In a tweet sent out on Sunday, the Liverpool star said Egyptian football authorities had ignored communication from himself and his lawyer.
“It’s normal for a football association to work towards solving its players’ problems so that they can be relaxed,” he wrote.
“But in reality, I don’t see anything exept the opposite. It’s not normal that they ignore messages from me and my lawyer. I don’t know why?
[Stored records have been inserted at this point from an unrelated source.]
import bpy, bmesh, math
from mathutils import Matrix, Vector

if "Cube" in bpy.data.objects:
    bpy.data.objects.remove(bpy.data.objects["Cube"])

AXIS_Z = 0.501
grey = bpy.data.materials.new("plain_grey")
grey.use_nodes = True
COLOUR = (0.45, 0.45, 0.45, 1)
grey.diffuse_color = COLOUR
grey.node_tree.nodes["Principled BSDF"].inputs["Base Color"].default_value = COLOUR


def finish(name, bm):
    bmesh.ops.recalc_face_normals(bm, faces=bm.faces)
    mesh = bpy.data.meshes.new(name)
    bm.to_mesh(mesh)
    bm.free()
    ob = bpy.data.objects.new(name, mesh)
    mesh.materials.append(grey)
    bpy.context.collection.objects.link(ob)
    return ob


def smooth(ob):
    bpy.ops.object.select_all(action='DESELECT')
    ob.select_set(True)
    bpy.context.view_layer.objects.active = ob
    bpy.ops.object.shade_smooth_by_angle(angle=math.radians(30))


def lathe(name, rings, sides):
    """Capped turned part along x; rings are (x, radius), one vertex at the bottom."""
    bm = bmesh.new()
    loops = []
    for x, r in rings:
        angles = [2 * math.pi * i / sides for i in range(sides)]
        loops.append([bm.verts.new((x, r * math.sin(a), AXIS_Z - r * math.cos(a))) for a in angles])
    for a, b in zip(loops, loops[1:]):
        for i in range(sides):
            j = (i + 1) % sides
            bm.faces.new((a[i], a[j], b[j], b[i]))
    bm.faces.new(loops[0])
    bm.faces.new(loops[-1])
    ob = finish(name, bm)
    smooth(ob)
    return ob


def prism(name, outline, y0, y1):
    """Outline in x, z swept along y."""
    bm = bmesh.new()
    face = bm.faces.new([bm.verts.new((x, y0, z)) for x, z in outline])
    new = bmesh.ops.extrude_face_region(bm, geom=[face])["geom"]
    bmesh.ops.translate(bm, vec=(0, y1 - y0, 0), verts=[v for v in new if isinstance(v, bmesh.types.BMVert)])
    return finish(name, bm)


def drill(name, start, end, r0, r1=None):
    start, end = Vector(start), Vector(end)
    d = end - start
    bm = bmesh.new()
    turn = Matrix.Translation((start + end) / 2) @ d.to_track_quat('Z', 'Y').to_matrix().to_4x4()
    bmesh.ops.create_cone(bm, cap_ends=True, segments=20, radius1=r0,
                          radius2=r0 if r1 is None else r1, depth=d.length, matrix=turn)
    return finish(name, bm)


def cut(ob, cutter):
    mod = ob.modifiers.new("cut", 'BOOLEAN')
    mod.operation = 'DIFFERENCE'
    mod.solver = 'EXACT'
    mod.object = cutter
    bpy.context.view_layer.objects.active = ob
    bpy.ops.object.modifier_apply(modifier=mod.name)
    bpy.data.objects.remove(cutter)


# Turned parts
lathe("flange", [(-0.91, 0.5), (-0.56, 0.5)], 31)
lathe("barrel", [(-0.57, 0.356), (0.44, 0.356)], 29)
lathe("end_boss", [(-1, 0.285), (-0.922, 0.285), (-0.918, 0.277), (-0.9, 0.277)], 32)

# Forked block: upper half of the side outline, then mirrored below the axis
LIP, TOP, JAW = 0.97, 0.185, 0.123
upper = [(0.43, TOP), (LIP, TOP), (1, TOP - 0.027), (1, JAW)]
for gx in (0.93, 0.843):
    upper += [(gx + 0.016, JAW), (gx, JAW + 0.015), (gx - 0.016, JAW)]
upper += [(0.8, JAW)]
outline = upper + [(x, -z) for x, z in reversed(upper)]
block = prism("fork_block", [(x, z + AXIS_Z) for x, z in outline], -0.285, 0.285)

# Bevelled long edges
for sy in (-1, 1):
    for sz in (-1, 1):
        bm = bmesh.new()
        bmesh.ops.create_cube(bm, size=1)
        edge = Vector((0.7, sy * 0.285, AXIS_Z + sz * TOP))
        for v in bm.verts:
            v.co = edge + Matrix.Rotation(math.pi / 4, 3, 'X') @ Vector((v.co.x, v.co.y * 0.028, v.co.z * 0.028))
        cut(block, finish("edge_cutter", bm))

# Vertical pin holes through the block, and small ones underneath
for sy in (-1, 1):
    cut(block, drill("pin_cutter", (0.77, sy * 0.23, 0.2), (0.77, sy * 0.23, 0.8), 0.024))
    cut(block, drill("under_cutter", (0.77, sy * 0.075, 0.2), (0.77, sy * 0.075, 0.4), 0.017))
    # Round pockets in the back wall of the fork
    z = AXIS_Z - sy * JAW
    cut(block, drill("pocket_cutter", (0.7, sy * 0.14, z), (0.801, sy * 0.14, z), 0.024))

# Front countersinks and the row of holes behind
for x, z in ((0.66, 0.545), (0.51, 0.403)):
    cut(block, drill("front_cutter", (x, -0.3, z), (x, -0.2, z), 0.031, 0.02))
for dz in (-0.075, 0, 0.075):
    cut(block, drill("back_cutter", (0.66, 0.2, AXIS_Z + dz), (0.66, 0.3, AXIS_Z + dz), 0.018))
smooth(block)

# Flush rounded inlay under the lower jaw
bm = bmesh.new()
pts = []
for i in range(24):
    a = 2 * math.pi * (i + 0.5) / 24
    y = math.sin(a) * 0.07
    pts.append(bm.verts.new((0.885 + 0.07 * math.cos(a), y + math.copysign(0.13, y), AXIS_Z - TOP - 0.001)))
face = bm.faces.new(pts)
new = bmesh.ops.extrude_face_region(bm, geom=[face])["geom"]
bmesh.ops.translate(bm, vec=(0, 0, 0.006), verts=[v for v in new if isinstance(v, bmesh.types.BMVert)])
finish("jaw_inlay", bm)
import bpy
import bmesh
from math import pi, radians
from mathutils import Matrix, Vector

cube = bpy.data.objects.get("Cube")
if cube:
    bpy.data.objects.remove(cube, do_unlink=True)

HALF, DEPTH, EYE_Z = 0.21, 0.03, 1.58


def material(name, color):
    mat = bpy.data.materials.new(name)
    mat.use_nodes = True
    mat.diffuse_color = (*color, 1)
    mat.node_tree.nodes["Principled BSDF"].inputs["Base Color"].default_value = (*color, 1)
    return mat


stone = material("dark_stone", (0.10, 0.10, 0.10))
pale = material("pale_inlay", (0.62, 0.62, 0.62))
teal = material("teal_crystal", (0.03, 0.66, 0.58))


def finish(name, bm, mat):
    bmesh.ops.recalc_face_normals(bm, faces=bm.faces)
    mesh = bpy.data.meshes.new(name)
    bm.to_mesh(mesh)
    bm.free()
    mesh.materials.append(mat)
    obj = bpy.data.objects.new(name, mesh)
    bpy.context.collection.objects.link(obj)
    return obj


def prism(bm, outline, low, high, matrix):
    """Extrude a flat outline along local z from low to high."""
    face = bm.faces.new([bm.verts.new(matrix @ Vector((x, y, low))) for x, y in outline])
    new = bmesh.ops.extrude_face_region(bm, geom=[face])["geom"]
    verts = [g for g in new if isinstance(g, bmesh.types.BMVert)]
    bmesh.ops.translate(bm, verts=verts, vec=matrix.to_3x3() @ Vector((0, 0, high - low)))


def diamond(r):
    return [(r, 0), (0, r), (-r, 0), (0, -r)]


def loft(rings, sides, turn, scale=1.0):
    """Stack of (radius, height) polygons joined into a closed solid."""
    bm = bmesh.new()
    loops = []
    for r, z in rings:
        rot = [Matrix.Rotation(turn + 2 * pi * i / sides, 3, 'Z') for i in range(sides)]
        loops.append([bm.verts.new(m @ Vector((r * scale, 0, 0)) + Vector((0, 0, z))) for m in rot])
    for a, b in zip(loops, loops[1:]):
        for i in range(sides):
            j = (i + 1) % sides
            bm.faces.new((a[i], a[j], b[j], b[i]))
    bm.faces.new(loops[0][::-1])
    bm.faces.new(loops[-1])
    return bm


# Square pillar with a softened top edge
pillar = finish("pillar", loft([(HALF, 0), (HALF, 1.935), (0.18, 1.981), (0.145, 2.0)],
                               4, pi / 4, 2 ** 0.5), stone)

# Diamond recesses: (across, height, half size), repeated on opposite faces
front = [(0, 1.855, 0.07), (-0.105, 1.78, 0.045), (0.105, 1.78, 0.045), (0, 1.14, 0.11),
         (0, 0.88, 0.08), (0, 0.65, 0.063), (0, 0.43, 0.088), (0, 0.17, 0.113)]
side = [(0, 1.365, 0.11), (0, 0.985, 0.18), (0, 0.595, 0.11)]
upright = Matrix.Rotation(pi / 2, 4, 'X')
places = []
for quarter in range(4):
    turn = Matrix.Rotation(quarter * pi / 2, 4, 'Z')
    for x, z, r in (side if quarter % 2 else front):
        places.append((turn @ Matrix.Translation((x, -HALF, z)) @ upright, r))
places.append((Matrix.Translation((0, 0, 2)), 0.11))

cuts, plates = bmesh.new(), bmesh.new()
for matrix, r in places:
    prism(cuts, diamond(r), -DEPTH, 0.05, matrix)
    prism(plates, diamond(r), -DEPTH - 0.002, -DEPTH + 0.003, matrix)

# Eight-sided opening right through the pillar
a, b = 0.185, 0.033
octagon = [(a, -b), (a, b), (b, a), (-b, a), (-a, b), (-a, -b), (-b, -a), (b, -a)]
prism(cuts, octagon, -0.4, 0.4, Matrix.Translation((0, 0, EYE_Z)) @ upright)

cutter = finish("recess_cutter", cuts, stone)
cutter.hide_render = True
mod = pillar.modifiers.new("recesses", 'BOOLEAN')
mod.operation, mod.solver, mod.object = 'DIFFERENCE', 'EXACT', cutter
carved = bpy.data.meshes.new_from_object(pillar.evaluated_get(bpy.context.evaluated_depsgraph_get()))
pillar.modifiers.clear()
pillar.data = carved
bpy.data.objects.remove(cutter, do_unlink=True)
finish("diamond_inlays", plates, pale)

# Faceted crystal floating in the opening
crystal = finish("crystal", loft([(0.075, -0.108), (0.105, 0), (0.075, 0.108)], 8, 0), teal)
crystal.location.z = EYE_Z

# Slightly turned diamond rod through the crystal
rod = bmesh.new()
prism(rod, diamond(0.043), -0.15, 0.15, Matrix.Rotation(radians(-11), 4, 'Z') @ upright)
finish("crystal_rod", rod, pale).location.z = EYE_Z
Don’t they have enough time to respond to us.”
Salah’s troubles with the Egyptian Football Association (EFA) is believed to stem from the use of his image on the national team’s plane in April this year.
The Egyptian team is sponsored by telecommunications company WE, but Salah has a separate sponsorship deal with rival firm, Vodafone, which prevents him from public association with competitors.
When the issue first came to light, Salah wrote that he was “extremely” insulted by the move.
The Liverpool striker is reported to have been further angered after being made to appear alongside Chechen leader Ramzan Kadyrov, a strongman with a reputation for human rights abuses, prior to the 2018 World Cup.
Salah is said to have told teammates that he was considering quitting the national team after the appearance with Kadyrov.
The 26-year-old shot to prominence after a breakout season with Liverpool, in which he scored 44 goals, and helped the team reach its first Champions League final in a decade.